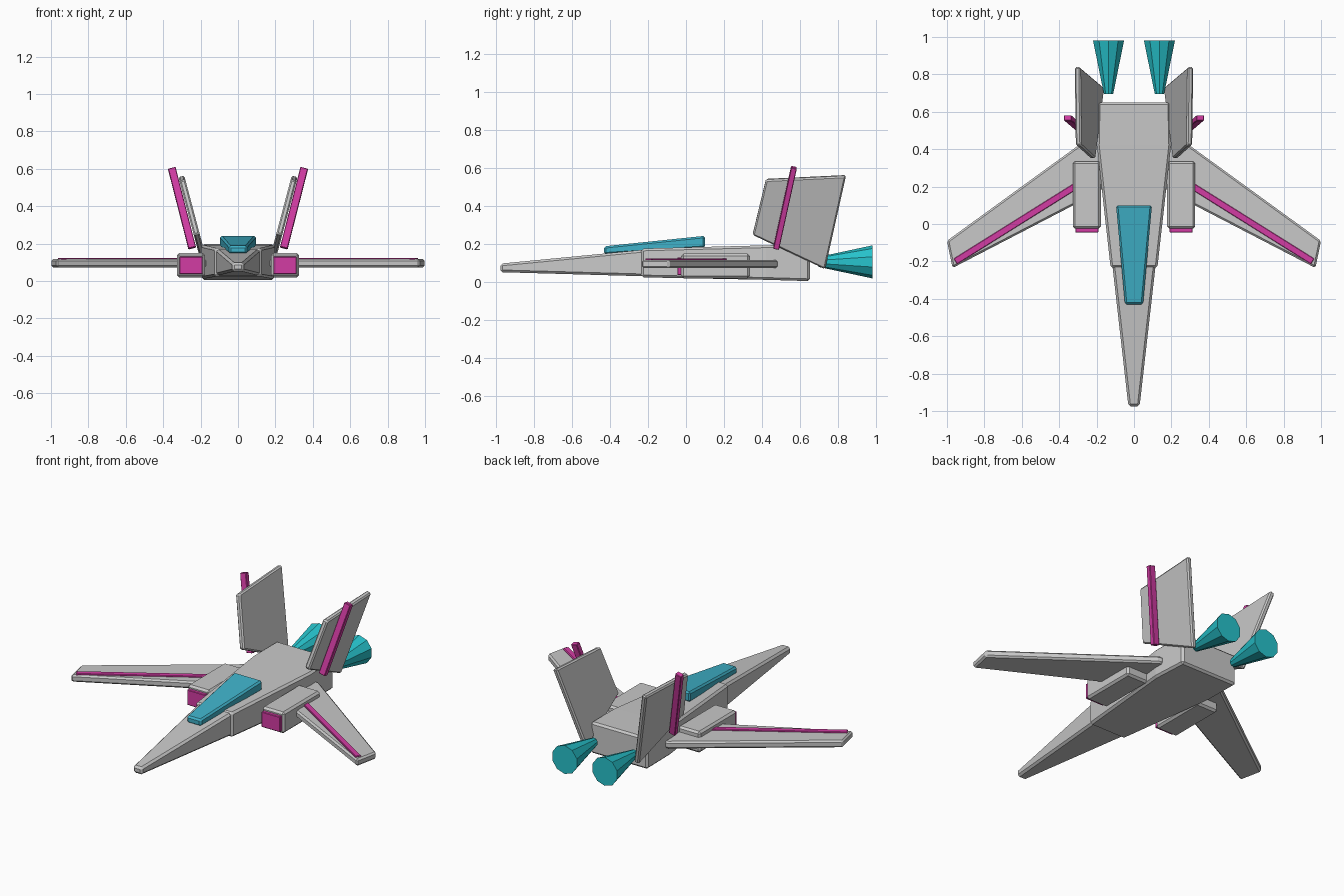
import bpy
import bmesh
import math
from mathutils import Vector

cube = bpy.data.objects.get("Cube")
if cube:
    bpy.data.objects.remove(cube, do_unlink=True)


def material(name, rgb):
    m = bpy.data.materials.new(name)
    m.use_nodes = True
    m.diffuse_color = (*rgb, 1)
    m.node_tree.nodes["Principled BSDF"].inputs["Base Color"].default_value = (*rgb, 1)
    return m


GREY = material("hull grey", (0.58, 0.58, 0.58))
MAGENTA = material("trim magenta", (0.65, 0.045, 0.37))
GLASS = material("canopy blue", (0.05, 0.44, 0.58))
FLAME = material("exhaust teal", (0.02, 0.54, 0.60))


def loft(name, rings, mat, bevel=0.0):
    """Skin a row of matching rings into a closed solid with chamfered edges."""
    bm = bmesh.new()
    loops = [[bm.verts.new(p) for p in ring] for ring in rings]
    n = len(loops[0])
    for a, b in zip(loops, loops[1:]):
        for i in range(n):
            j = (i + 1) % n
            bm.faces.new((a[i], a[j], b[j], b[i]))
    bm.faces.new(loops[0])
    bm.faces.new(loops[-1])
    bmesh.ops.recalc_face_normals(bm, faces=bm.faces)
    mesh = bpy.data.meshes.new(name)
    bm.to_mesh(mesh)
    bm.free()
    mesh.materials.append(mat)
    ob = bpy.data.objects.new(name, mesh)
    bpy.context.collection.objects.link(ob)
    if bevel:
        mod = ob.modifiers.new("chamfer", 'BEVEL')
        mod.width = bevel
        mod.segments = 1
        mod.limit_method = 'ANGLE'
    return ob


def section(y, half_width, z0, z1, x=0.0):
    """Rectangular cross-section across the y axis."""
    return [(x - half_width, y, z0), (x + half_width, y, z0),
            (x + half_width, y, z1), (x - half_width, y, z1)]


def beam(name, start, end, across, up, mat, bevel=0.003):
    """Straight bar with a cross-section spanned by two half-size vectors."""
    a, u = Vector(across), Vector(up)
    rings = [[Vector(p) - a - u, Vector(p) + a - u, Vector(p) + a + u, Vector(p) - a + u]
             for p in (start, end)]
    return loft(name, rings, mat, bevel)


# Central body, nose and canopy
loft("fuselage", [section(-0.235, 0.125, 0.025, 0.176),
                  section(0.42, 0.198, 0.012, 0.193),
                  section(0.65, 0.193, 0.005, 0.197)], GREY, 0.012)
loft("nose", [section(-0.975, 0.03, 0.052, 0.097),
              section(-0.2, 0.118, 0.03, 0.172)], GREY, 0.012)
loft("canopy", [section(-0.43, 0.048, 0.145, 0.188),
                section(0.1, 0.096, 0.18, 0.243)], GLASS, 0.01)

for side, s in (("left", 1), ("right", -1)):
    # Side intake with its coloured mouth
    loft("intake_" + side, [section(-0.025, 0.075, 0.02, 0.15, s * 0.252),
                            section(0.335, 0.075, 0.02, 0.15, s * 0.252)], GREY, 0.012)
    loft("intake_mouth_" + side, [section(-0.045, 0.062, 0.037, 0.13, s * 0.252),
                                  section(0, 0.062, 0.037, 0.13, s * 0.252)], MAGENTA, 0.003)

    # Forward-swept wing with a raised stripe
    plan = [(0.17, 0.18), (0.97, -0.235), (1.0, -0.09), (0.215, 0.48), (0.17, 0.48)]
    loft("wing_" + side, [[(s * x, y, z) for x, y in plan] for z in (0.073, 0.117)],
         GREY, 0.01)
    beam("wing_stripe_" + side, (s * 0.30, 0.21, 0.115), (s * 0.955, -0.2, 0.115),
         (s * 0.009, 0.015, 0), (0, 0, 0.009), MAGENTA)

    # Canted tail fin, its outline laid on a leaning plane
    outline = [(0.35, 0.25), (0.73, 0.07), (0.84, 0.56), (0.42, 0.54)]
    normal = Vector((s, 0, -0.27)).normalized() * 0.016
    plane = [Vector((s * (0.173 + (z - 0.07) * 0.265), y, z)) for y, z in outline]
    loft("tail_fin_" + side, [[p - normal for p in plane], [p + normal for p in plane]],
         GREY, 0.008)
    beam("fin_stripe_" + side, (s * 0.245, 0.473, 0.176), (s * 0.354, 0.567, 0.603),
         (0.02, 0, -s * 0.005), (0, 0.015, -0.003), MAGENTA)

    # Ten-sided exhaust cone
    rings = []
    for y, r in ((0.695, 0.026), (0.98, 0.087)):
        angles = [math.tau * i / 10 for i in range(10)]
        rings.append([(s * 0.136 + r * math.sin(t), y, 0.106 + r * math.cos(t))
                      for t in angles])
    loft("exhaust_cone_" + side, rings, FLAME)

# [Goal of the exercise]
The entries above need to be printed again exactly; please exclude all pictures.

# [Written solution]
import bpy
import bmesh
import math
from mathutils import Vector

cube = bpy.data.objects.get("Cube")
if cube:
    bpy.data.objects.remove(cube, do_unlink=True)


def material(name, rgb):
    m = bpy.data.materials.new(name)
    m.use_nodes = True
    m.diffuse_color = (*rgb, 1)
    m.node_tree.nodes["Principled BSDF"].inputs["Base Color"].default_value = (*rgb, 1)
    return m


GREY = material("hull grey", (0.58, 0.58, 0.58))
MAGENTA = material("trim magenta", (0.65, 0.045, 0.37))
GLASS = material("canopy blue", (0.05, 0.44, 0.58))
FLAME = material("exhaust teal", (0.02, 0.54, 0.60))


def loft(name, rings, mat, bevel=0.0):
    """Skin a row of matching rings into a closed solid with chamfered edges."""
    bm = bmesh.new()
    loops = [[bm.verts.new(p) for p in ring] for ring in rings]
    n = len(loops[0])
    for a, b in zip(loops, loops[1:]):
        for i in range(n):
            j = (i + 1) % n
            bm.faces.new((a[i], a[j], b[j], b[i]))
    bm.faces.new(loops[0])
    bm.faces.new(loops[-1])
    bmesh.ops.recalc_face_normals(bm, faces=bm.faces)
    mesh = bpy.data.meshes.new(name)
    bm.to_mesh(mesh)
    bm.free()
    mesh.materials.append(mat)
    ob = bpy.data.objects.new(name, mesh)
    bpy.context.collection.objects.link(ob)
    if bevel:
        mod = ob.modifiers.new("chamfer", 'BEVEL')
        mod.width = bevel
        mod.segments = 1
        mod.limit_method = 'ANGLE'
    return ob


def section(y, half_width, z0, z1, x=0.0):
    """Rectangular cross-section across the y axis."""
    return [(x - half_width, y, z0), (x + half_width, y, z0),
            (x + half_width, y, z1), (x - half_width, y, z1)]


def beam(name, start, end, across, up, mat, bevel=0.003):
    """Straight bar with a cross-section spanned by two half-size vectors."""
    a, u = Vector(across), Vector(up)
    rings = [[Vector(p) - a - u, Vector(p) + a - u, Vector(p) + a + u, Vector(p) - a + u]
             for p in (start, end)]
    return loft(name, rings, mat, bevel)


# Central body, nose and canopy
loft("fuselage", [section(-0.235, 0.125, 0.025, 0.176),
                  section(0.42, 0.198, 0.012, 0.193),
                  section(0.65, 0.193, 0.005, 0.197)], GREY, 0.012)
loft("nose", [section(-0.975, 0.03, 0.052, 0.097),
              section(-0.2, 0.118, 0.03, 0.172)], GREY, 0.012)
loft("canopy", [section(-0.43, 0.048, 0.145, 0.188),
                section(0.1, 0.096, 0.18, 0.243)], GLASS, 0.01)

for side, s in (("left", 1), ("right", -1)):
    # Side intake with its coloured mouth
    loft("intake_" + side, [section(-0.025, 0.075, 0.02, 0.15, s * 0.252),
                            section(0.335, 0.075, 0.02, 0.15, s * 0.252)], GREY, 0.012)
    loft("intake_mouth_" + side, [section(-0.045, 0.062, 0.037, 0.13, s * 0.252),
                                  section(0, 0.062, 0.037, 0.13, s * 0.252)], MAGENTA, 0.003)

    # Forward-swept wing with a raised stripe
    plan = [(0.17, 0.18), (0.97, -0.235), (1.0, -0.09), (0.215, 0.48), (0.17, 0.48)]
    loft("wing_" + side, [[(s * x, y, z) for x, y in plan] for z in (0.073, 0.117)],
         GREY, 0.01)
    beam("wing_stripe_" + side, (s * 0.30, 0.21, 0.115), (s * 0.955, -0.2, 0.115),
         (s * 0.009, 0.015, 0), (0, 0, 0.009), MAGENTA)

    # Canted tail fin, its outline laid on a leaning plane
    outline = [(0.35, 0.25), (0.73, 0.07), (0.84, 0.56), (0.42, 0.54)]
    normal = Vector((s, 0, -0.27)).normalized() * 0.016
    plane = [Vector((s * (0.173 + (z - 0.07) * 0.265), y, z)) for y, z in outline]
    loft("tail_fin_" + side, [[p - normal for p in plane], [p + normal for p in plane]],
         GREY, 0.008)
    beam("fin_stripe_" + side, (s * 0.245, 0.473, 0.176), (s * 0.354, 0.567, 0.603),
         (0.02, 0, -s * 0.005), (0, 0.015, -0.003), MAGENTA)

    # Ten-sided exhaust cone
    rings = []
    for y, r in ((0.695, 0.026), (0.98, 0.087)):
        angles = [math.tau * i / 10 for i in range(10)]
        rings.append([(s * 0.136 + r * math.sin(t), y, 0.106 + r * math.cos(t))
                      for t in angles])
    loft("exhaust_cone_" + side, rings, FLAME)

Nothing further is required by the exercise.